Instagram has pledged to do more to stop hidden advertising appearing on the platform following a probe by the UK’s competition watchdog.
The Competition and Markets Authority (CMA) has been investigating the Facebook-owned app over concerns that too many social media influencers are promoting businesses or services without making clear that these posts are incentivised.
Instagram has previously been accused of not doing enough to clamp down on influencers who fail to properly declare paid-for endorsements and the wider issue of hidden advertising, which is illegal under consumer protection law in the UK.

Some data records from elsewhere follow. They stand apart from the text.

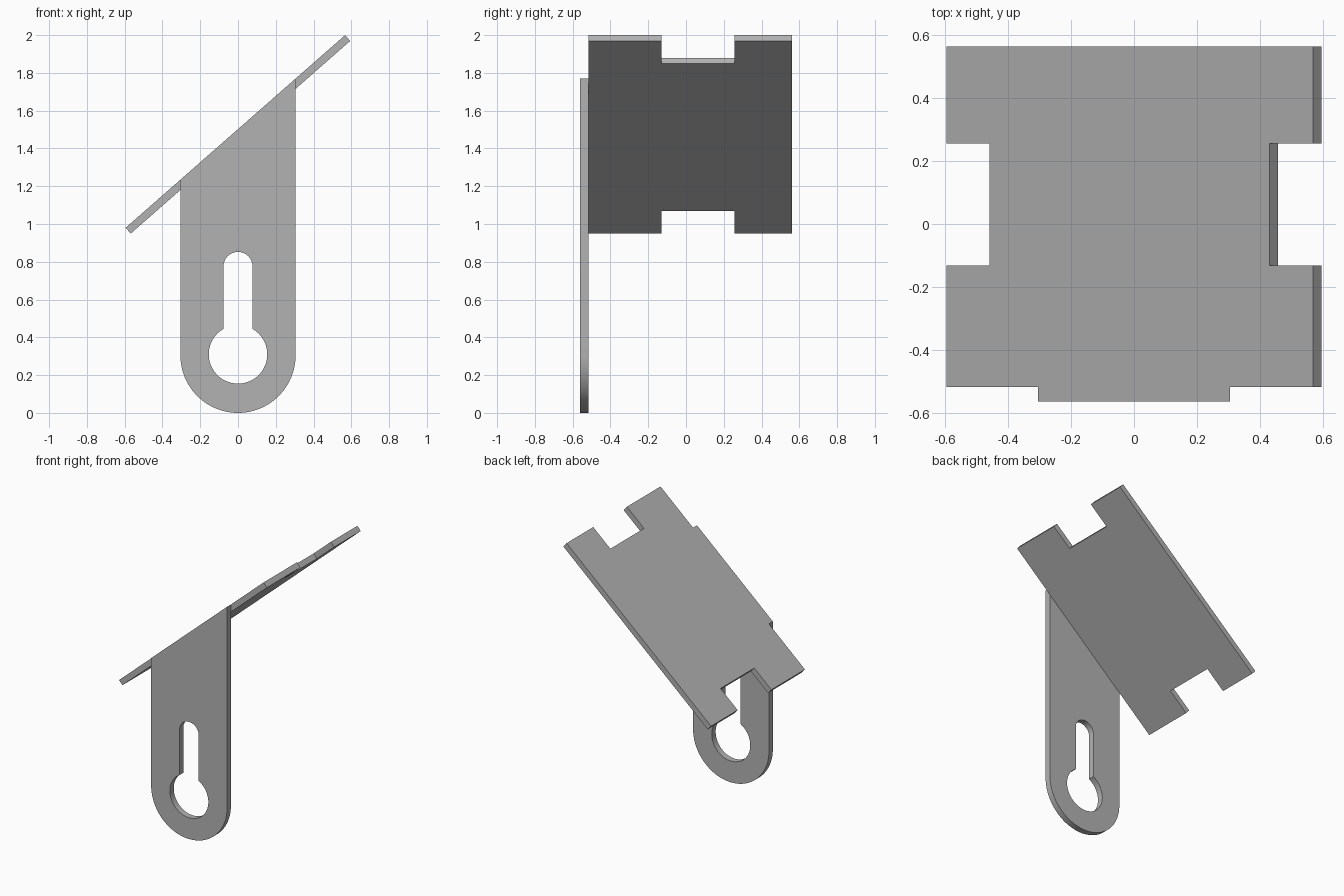
import bpy, bmesh
from math import sin, cos, pi, asin, atan2, hypot
from mathutils import Matrix, Vector

cube = bpy.data.objects.get("Cube")
if cube:
    bpy.data.objects.remove(cube, do_unlink=True)

# One plain grey metal
grey = bpy.data.materials.new("grey metal")
grey.use_nodes = True
colour = (0.45, 0.45, 0.45, 1)
grey.diffuse_color = colour
grey.node_tree.nodes["Principled BSDF"].inputs["Base Color"].default_value = colour


def arc(cz, r, start, end, n):
    """Points of an arc centred on x = 0 at height cz."""
    angles = [start + (end - start) * i / n for i in range(n + 1)]
    return [(r * cos(a), cz + r * sin(a)) for a in angles]


def sheet(name, loops, depth, matrix):
    """Flat outline with optional holes, extruded along local z."""
    bm = bmesh.new()
    edges = []
    for loop in loops:
        vs = [bm.verts.new((u, v, 0)) for u, v in loop]
        edges += [bm.edges.new((a, b)) for a, b in zip(vs, vs[1:] + vs[:1])]
    bmesh.ops.triangle_fill(bm, edges=edges, use_beauty=True, use_dissolve=False)
    geom = bmesh.ops.extrude_face_region(bm, geom=bm.faces[:], use_keep_orig=True)["geom"]
    top = [g for g in geom if isinstance(g, bmesh.types.BMVert)]
    bmesh.ops.translate(bm, verts=top, vec=(0, 0, depth))
    bmesh.ops.transform(bm, matrix=matrix, verts=bm.verts[:])
    bmesh.ops.recalc_face_normals(bm, faces=bm.faces[:])
    mesh = bpy.data.meshes.new(name)
    bm.to_mesh(mesh)
    bm.free()
    mesh.materials.append(grey)
    obj = bpy.data.objects.new(name, mesh)
    bpy.context.collection.objects.link(obj)
    bpy.ops.object.select_all(action="DESELECT")
    obj.select_set(True)
    bpy.context.view_layer.objects.active = obj
    bpy.ops.object.shade_smooth_by_angle(angle=pi / 6)
    return obj


# Shared layout: the sloping top line, sheet thickness and front/back limits
low, high = Vector((-0.595, 0.98)), Vector((0.567, 2.0))
rise, run = high.y - low.y, high.x - low.x
slope = rise / run
front, back, thick = -0.562, 0.562, 0.045
inner = front + thick

# Upright tab: rounded foot, sloping top, keyhole slot
half = 0.305
outline = arc(half, half, pi, 2 * pi, 48)
outline += [(x, low.y + (x - low.x) * slope) for x in (half, -half)]
hole_z, hole_r, slot_r, slot_z = 0.31, 0.155, 0.077, 0.775
neck = asin(slot_r / hole_r)
keyhole = arc(hole_z, hole_r, pi / 2 + neck, 2.5 * pi - neck, 48)
keyhole += arc(slot_z, slot_r, 0, pi, 24)
upright = Matrix.Translation((0, inner, 0)) @ Matrix.Rotation(pi / 2, 4, "X")
sheet("upright_tab", [outline, keyhole], thick, upright)

# Tilted plate: rectangle with a notch in each short end
length, notch = hypot(rise, run), 0.183
n0, n1 = -0.131, 0.256
plate = [(0, inner), (length, inner), (length, n0), (length - notch, n0),
         (length - notch, n1), (length, n1), (length, back), (0, back),
         (0, n1), (notch, n1), (notch, n0), (0, n0)]
tilt = Matrix.Translation((low.x, 0, low.y)) @ Matrix.Rotation(-atan2(rise, run), 4, "Y")
sheet("tilted_plate", [plate], -0.041, tilt)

As part of the new commitments, Instagram has agreed to introduce a new prompt which will appear before users post, asking them to confirm if they have been incentivised in any way to promote a product or service and require them to disclose that fact clearly.

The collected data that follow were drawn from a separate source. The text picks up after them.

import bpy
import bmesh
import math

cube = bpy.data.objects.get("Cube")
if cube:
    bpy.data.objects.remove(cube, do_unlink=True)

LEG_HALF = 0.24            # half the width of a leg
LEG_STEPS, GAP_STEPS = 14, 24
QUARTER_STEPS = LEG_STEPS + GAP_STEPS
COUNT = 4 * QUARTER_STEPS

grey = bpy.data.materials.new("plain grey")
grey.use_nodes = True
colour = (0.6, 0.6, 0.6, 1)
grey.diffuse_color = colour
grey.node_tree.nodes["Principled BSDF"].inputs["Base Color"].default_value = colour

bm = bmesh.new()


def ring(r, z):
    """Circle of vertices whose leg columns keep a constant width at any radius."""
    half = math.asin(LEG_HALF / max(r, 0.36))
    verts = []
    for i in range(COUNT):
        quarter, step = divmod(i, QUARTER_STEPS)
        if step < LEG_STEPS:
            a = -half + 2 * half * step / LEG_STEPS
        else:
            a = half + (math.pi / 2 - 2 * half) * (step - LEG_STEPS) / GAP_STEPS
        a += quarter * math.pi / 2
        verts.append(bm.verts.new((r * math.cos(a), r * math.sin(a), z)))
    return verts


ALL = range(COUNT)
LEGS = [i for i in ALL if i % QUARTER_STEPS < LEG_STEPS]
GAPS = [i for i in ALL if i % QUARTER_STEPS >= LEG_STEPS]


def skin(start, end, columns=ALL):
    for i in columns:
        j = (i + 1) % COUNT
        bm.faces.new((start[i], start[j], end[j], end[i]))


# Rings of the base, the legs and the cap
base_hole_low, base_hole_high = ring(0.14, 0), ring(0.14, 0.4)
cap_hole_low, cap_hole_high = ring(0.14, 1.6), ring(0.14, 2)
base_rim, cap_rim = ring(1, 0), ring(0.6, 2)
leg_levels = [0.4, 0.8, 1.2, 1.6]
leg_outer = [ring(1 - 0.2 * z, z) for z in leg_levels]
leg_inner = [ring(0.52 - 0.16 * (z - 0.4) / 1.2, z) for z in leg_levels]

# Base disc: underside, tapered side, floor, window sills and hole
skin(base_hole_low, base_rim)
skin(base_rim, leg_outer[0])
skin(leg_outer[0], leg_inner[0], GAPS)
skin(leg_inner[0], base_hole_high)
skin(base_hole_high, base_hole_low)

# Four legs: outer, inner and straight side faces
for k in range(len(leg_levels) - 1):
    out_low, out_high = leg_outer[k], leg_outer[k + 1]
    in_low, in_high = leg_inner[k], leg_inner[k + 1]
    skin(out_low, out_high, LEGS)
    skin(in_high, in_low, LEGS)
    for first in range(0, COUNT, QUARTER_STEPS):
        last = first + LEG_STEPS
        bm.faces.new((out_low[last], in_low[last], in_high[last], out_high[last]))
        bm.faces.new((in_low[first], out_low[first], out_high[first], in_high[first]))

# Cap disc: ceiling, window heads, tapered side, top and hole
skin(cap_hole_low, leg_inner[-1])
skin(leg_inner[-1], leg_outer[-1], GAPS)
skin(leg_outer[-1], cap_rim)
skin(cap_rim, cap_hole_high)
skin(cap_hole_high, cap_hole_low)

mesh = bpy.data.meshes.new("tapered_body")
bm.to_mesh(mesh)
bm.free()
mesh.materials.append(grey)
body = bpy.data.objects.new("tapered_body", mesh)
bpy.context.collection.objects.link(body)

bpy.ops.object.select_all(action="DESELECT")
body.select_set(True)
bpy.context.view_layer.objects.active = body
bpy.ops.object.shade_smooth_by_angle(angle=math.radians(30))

The “paid partnership” label will also be extended to all users, enabling people to clearly flag when they have been paid in some form to promote a product on the platform.
The CMA said Instagram has also agreed that it will start to use its technology and algorithms to detect posts where advertising might not have been properly or clearly declared, and report those users to the businesses being promoted.
In addition, Instagram’s commitments will see the social media giant create a tool which will allow businesses to monitor how their products are being promoted.
The CMA said it expects businesses to do their part to comply with consumer protection law and take action where appropriate, including asking Instagram to remove posts if necessary.
CMA chief executive Andrea Coscelli said: “For too long, major platforms have shied away from taking responsibility for hidden advertising on their site.
“So this commitment to tackle hidden adverts and overhaul the way people post on Instagram – making it difficult for users to ignore the law – is a welcome step forward.
“These changes mean there will be no excuse for businesses to overlook how their brands are being advertised either – making life a lot harder for those who are not upfront and honest with their followers.”
In response, a Facebook company spokesman said: “We’re pleased to be working with the CMA on our continued efforts to help people be transparent about when they are paid to post content on Instagram.
“We are also proud to be launching a programme with MediaSmart, to help educate young people about branded content and how to identify it.”